Without the pictures, retype exactly the lines from the top of the entries below through the line that contains "pts = [(a + k, c), (b".

[RECORDED DATA]
--------------------

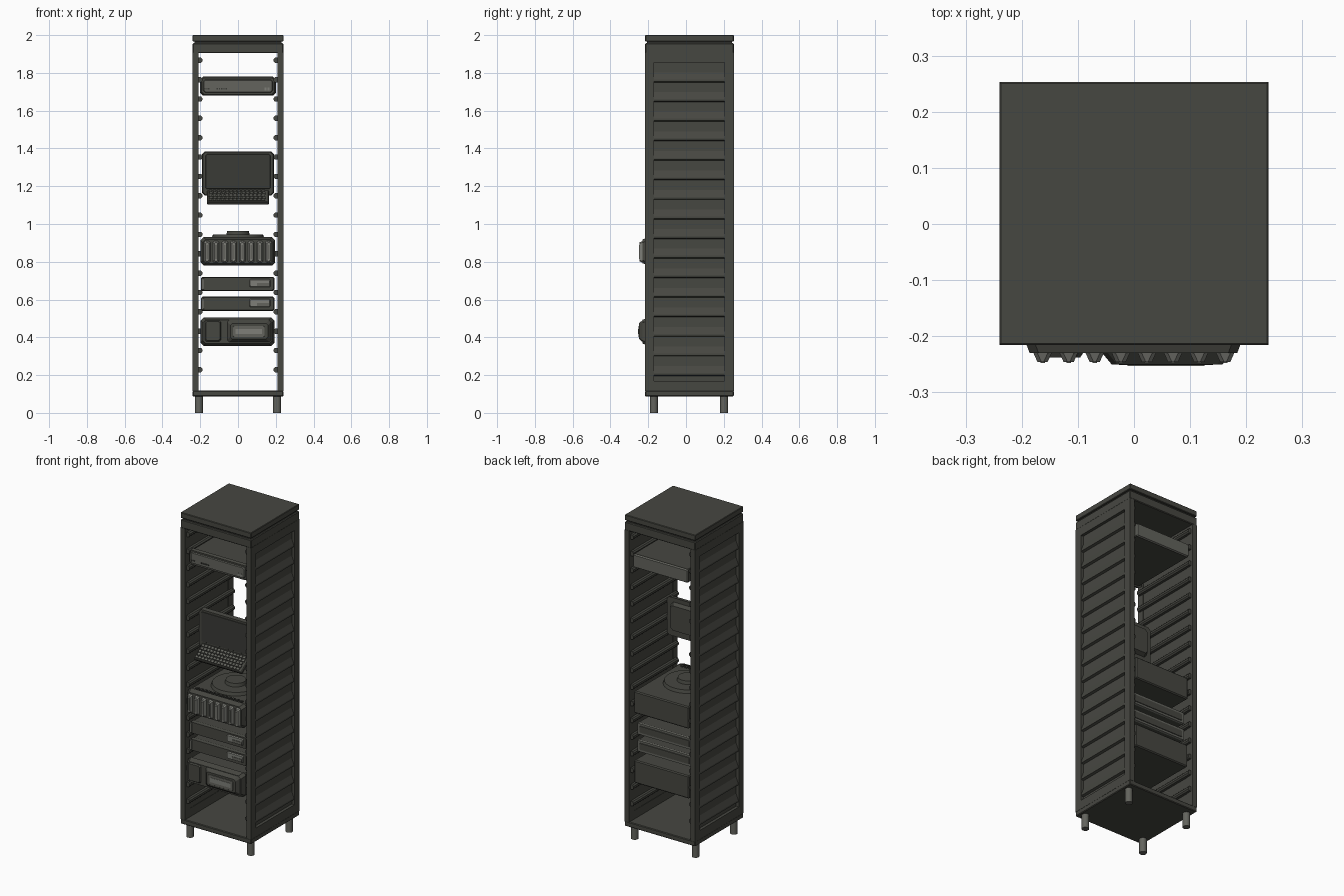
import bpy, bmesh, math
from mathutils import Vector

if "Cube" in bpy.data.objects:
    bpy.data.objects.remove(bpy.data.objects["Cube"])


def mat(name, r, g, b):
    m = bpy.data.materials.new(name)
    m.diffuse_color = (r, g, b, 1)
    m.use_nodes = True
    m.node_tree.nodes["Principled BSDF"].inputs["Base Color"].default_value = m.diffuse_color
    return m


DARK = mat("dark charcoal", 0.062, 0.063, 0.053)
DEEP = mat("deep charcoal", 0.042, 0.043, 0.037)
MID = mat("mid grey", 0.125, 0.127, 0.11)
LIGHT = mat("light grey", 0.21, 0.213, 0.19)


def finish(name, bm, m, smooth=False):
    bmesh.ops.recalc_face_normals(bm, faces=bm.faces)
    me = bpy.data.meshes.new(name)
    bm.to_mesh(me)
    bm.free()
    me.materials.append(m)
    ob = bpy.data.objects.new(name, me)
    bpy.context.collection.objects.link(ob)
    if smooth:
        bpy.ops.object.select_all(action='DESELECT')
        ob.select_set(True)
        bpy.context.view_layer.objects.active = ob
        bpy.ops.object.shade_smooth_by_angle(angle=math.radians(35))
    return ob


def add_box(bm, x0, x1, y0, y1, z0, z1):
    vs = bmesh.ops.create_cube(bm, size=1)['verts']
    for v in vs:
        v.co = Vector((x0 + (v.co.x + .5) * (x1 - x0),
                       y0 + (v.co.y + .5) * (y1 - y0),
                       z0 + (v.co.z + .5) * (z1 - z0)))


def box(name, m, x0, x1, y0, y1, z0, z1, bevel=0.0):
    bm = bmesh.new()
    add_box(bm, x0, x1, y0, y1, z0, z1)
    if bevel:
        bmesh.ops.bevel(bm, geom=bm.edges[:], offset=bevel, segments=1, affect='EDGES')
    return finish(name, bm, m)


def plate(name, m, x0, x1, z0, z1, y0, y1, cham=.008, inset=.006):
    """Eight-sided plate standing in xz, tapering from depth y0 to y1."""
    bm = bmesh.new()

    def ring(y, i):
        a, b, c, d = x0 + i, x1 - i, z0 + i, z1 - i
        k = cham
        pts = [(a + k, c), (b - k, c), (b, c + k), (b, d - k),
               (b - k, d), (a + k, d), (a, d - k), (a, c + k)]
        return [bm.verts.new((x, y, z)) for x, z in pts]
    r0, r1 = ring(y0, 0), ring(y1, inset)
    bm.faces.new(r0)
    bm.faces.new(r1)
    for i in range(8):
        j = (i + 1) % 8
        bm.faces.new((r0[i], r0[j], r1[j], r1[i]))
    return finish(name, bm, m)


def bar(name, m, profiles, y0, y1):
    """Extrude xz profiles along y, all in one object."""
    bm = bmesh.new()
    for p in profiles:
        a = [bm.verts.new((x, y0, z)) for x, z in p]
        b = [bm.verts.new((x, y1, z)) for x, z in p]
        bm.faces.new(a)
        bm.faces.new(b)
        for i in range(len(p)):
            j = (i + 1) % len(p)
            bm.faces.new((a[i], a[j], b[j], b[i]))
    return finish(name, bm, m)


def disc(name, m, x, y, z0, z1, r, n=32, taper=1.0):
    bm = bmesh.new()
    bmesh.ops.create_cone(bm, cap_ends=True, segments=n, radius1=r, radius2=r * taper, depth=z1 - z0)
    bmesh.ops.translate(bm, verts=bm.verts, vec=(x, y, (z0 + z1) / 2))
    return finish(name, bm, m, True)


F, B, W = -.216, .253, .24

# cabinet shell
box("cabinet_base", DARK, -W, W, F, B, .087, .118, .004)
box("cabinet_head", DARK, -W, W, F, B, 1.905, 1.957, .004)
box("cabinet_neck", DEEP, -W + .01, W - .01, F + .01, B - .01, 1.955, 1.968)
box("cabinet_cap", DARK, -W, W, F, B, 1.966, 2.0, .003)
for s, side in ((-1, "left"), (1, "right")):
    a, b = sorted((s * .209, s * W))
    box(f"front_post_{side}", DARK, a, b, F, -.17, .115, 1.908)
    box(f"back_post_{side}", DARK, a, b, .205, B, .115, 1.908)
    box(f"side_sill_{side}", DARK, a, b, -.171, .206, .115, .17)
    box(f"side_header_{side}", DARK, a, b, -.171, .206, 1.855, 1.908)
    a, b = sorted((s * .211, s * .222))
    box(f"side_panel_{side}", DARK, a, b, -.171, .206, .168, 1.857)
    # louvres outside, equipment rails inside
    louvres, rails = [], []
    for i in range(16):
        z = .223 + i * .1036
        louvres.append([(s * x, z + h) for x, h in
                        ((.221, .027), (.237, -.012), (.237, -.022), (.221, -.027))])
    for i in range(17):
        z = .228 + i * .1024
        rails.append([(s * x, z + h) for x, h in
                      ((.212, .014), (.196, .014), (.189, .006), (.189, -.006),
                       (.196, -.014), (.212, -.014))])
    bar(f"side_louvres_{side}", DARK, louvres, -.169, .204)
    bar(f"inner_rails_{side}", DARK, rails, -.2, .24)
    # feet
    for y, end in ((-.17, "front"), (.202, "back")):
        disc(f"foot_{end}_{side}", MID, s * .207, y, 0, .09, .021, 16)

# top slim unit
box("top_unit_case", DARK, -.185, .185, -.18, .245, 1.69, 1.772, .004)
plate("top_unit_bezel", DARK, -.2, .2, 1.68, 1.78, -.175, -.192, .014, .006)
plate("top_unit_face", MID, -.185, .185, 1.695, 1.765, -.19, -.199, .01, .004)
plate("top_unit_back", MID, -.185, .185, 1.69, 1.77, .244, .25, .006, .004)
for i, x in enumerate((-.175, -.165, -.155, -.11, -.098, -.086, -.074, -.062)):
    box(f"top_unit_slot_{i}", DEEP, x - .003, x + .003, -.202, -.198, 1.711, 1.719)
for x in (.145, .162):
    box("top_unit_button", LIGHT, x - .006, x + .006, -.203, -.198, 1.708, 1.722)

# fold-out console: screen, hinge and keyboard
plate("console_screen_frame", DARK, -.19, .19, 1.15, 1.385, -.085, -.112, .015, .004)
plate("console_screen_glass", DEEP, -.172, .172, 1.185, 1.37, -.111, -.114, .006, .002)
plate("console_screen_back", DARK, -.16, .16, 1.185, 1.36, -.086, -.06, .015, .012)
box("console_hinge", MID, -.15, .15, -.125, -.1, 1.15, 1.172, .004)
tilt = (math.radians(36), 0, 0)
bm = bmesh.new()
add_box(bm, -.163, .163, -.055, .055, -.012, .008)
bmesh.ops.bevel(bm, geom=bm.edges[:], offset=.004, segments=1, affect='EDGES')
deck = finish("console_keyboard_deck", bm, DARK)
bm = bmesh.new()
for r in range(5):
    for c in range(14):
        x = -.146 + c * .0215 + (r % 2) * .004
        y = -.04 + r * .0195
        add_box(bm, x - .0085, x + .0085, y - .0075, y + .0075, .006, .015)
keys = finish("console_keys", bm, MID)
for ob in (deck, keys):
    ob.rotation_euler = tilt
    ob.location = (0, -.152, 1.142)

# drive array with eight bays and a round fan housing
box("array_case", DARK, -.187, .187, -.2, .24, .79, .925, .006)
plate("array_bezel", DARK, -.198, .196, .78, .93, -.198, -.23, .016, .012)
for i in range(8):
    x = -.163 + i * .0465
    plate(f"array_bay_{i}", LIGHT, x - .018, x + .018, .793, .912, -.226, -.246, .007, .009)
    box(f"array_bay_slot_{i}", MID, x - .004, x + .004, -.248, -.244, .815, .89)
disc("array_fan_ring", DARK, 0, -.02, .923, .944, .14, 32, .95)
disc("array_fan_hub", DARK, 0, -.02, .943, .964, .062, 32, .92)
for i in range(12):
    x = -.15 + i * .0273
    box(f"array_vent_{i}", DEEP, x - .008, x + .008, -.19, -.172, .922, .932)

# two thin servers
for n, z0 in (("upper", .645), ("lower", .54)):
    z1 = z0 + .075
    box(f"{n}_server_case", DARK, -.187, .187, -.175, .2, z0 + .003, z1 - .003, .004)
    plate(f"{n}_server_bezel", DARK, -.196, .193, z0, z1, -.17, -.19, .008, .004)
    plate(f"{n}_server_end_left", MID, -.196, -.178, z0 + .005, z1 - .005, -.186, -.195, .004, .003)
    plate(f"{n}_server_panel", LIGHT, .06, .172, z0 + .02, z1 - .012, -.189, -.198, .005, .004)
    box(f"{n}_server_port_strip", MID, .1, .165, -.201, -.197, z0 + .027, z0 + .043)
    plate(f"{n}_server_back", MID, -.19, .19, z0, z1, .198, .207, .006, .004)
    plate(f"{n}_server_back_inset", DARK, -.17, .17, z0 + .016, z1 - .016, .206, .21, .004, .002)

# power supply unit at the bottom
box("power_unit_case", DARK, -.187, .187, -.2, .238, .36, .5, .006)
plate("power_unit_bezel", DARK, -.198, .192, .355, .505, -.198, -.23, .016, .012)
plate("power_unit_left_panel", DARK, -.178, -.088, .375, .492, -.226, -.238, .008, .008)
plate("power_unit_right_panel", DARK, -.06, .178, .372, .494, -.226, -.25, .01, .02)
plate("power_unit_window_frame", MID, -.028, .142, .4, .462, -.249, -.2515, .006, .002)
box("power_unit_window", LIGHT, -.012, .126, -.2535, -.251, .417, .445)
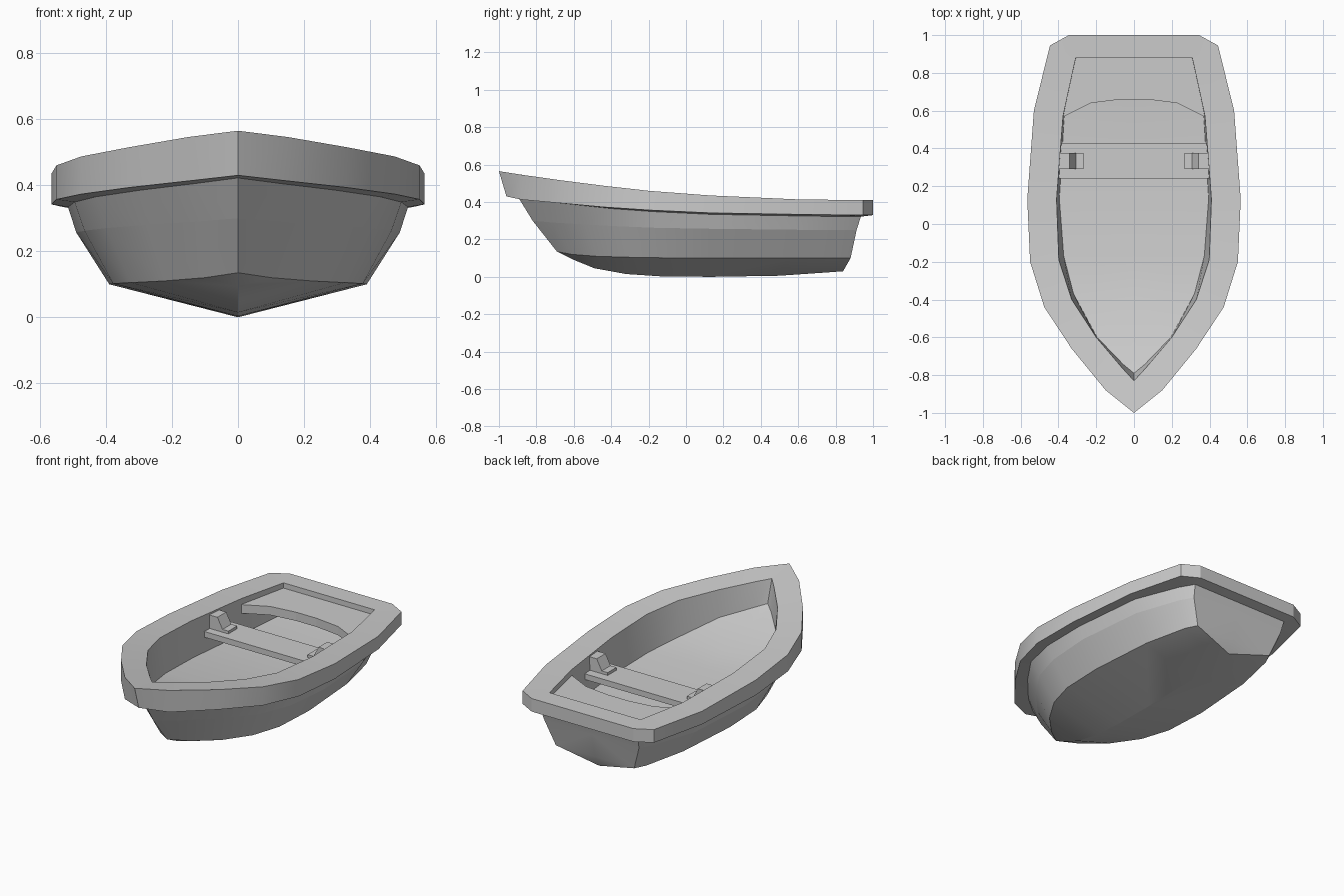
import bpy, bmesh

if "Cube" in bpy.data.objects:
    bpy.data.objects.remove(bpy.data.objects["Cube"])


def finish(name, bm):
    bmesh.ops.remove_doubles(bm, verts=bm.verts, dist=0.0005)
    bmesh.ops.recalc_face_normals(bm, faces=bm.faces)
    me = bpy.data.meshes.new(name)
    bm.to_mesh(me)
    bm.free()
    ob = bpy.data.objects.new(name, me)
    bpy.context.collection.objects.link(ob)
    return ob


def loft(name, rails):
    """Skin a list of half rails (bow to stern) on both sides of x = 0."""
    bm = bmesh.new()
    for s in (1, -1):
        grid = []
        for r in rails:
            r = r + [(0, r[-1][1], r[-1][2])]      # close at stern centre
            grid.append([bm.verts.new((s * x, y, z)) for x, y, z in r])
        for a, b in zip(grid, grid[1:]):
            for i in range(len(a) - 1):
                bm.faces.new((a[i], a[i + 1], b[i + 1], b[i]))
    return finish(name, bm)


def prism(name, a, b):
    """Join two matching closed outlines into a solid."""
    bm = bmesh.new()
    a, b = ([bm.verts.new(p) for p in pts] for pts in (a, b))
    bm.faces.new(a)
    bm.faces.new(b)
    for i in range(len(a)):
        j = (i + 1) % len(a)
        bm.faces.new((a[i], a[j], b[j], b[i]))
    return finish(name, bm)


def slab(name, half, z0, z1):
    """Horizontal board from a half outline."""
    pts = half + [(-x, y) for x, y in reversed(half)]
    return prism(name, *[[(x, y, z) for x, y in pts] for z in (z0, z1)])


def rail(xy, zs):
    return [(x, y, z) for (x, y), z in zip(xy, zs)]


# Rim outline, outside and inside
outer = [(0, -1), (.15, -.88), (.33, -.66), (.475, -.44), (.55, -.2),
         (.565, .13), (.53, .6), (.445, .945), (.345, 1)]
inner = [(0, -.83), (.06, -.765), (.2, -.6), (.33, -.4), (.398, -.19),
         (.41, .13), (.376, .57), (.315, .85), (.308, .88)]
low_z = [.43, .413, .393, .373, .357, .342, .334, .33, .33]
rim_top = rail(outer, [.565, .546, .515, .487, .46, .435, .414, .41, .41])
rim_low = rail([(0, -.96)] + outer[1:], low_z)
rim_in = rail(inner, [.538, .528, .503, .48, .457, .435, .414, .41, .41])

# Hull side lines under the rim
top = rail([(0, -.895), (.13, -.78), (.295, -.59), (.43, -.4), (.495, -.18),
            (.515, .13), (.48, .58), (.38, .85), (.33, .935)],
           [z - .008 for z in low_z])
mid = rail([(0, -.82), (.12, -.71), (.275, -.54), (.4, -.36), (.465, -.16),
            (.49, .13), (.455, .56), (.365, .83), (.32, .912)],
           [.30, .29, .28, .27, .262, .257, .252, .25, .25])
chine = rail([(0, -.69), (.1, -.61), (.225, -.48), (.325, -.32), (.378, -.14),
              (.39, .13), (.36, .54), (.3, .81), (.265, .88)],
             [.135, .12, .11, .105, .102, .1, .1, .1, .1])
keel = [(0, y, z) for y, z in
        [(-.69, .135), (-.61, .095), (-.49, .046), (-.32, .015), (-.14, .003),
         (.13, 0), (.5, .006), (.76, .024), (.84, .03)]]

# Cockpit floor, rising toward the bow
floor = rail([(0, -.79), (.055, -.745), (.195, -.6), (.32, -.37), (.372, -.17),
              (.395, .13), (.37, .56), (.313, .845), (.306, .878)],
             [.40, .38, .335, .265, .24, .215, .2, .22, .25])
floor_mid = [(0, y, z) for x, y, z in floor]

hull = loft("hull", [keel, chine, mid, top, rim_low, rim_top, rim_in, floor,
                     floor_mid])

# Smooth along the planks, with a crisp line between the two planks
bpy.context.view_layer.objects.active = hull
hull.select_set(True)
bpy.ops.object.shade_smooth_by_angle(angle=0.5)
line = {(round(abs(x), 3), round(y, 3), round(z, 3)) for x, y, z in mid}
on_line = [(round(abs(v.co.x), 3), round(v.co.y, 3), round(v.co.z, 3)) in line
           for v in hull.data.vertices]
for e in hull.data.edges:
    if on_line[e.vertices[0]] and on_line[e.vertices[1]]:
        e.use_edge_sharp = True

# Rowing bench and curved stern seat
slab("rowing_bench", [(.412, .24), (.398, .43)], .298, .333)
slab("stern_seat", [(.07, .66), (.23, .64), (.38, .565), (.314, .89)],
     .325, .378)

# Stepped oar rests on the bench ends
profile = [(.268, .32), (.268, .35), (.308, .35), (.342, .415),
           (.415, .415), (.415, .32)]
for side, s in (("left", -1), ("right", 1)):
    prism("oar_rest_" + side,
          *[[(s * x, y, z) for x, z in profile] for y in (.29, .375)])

--------------------

[WRITTEN SOLUTION]
import bpy, bmesh, math
from mathutils import Vector

if "Cube" in bpy.data.objects:
    bpy.data.objects.remove(bpy.data.objects["Cube"])


def mat(name, r, g, b):
    m = bpy.data.materials.new(name)
    m.diffuse_color = (r, g, b, 1)
    m.use_nodes = True
    m.node_tree.nodes["Principled BSDF"].inputs["Base Color"].default_value = m.diffuse_color
    return m


DARK = mat("dark charcoal", 0.062, 0.063, 0.053)
DEEP = mat("deep charcoal", 0.042, 0.043, 0.037)
MID = mat("mid grey", 0.125, 0.127, 0.11)
LIGHT = mat("light grey", 0.21, 0.213, 0.19)


def finish(name, bm, m, smooth=False):
    bmesh.ops.recalc_face_normals(bm, faces=bm.faces)
    me = bpy.data.meshes.new(name)
    bm.to_mesh(me)
    bm.free()
    me.materials.append(m)
    ob = bpy.data.objects.new(name, me)
    bpy.context.collection.objects.link(ob)
    if smooth:
        bpy.ops.object.select_all(action='DESELECT')
        ob.select_set(True)
        bpy.context.view_layer.objects.active = ob
        bpy.ops.object.shade_smooth_by_angle(angle=math.radians(35))
    return ob


def add_box(bm, x0, x1, y0, y1, z0, z1):
    vs = bmesh.ops.create_cube(bm, size=1)['verts']
    for v in vs:
        v.co = Vector((x0 + (v.co.x + .5) * (x1 - x0),
                       y0 + (v.co.y + .5) * (y1 - y0),
                       z0 + (v.co.z + .5) * (z1 - z0)))


def box(name, m, x0, x1, y0, y1, z0, z1, bevel=0.0):
    bm = bmesh.new()
    add_box(bm, x0, x1, y0, y1, z0, z1)
    if bevel:
        bmesh.ops.bevel(bm, geom=bm.edges[:], offset=bevel, segments=1, affect='EDGES')
    return finish(name, bm, m)


def plate(name, m, x0, x1, z0, z1, y0, y1, cham=.008, inset=.006):
    """Eight-sided plate standing in xz, tapering from depth y0 to y1."""
    bm = bmesh.new()

    def ring(y, i):
        a, b, c, d = x0 + i, x1 - i, z0 + i, z1 - i
        k = cham
        pts = [(a + k, c), (b - k, c), (b, c + k), (b, d - k),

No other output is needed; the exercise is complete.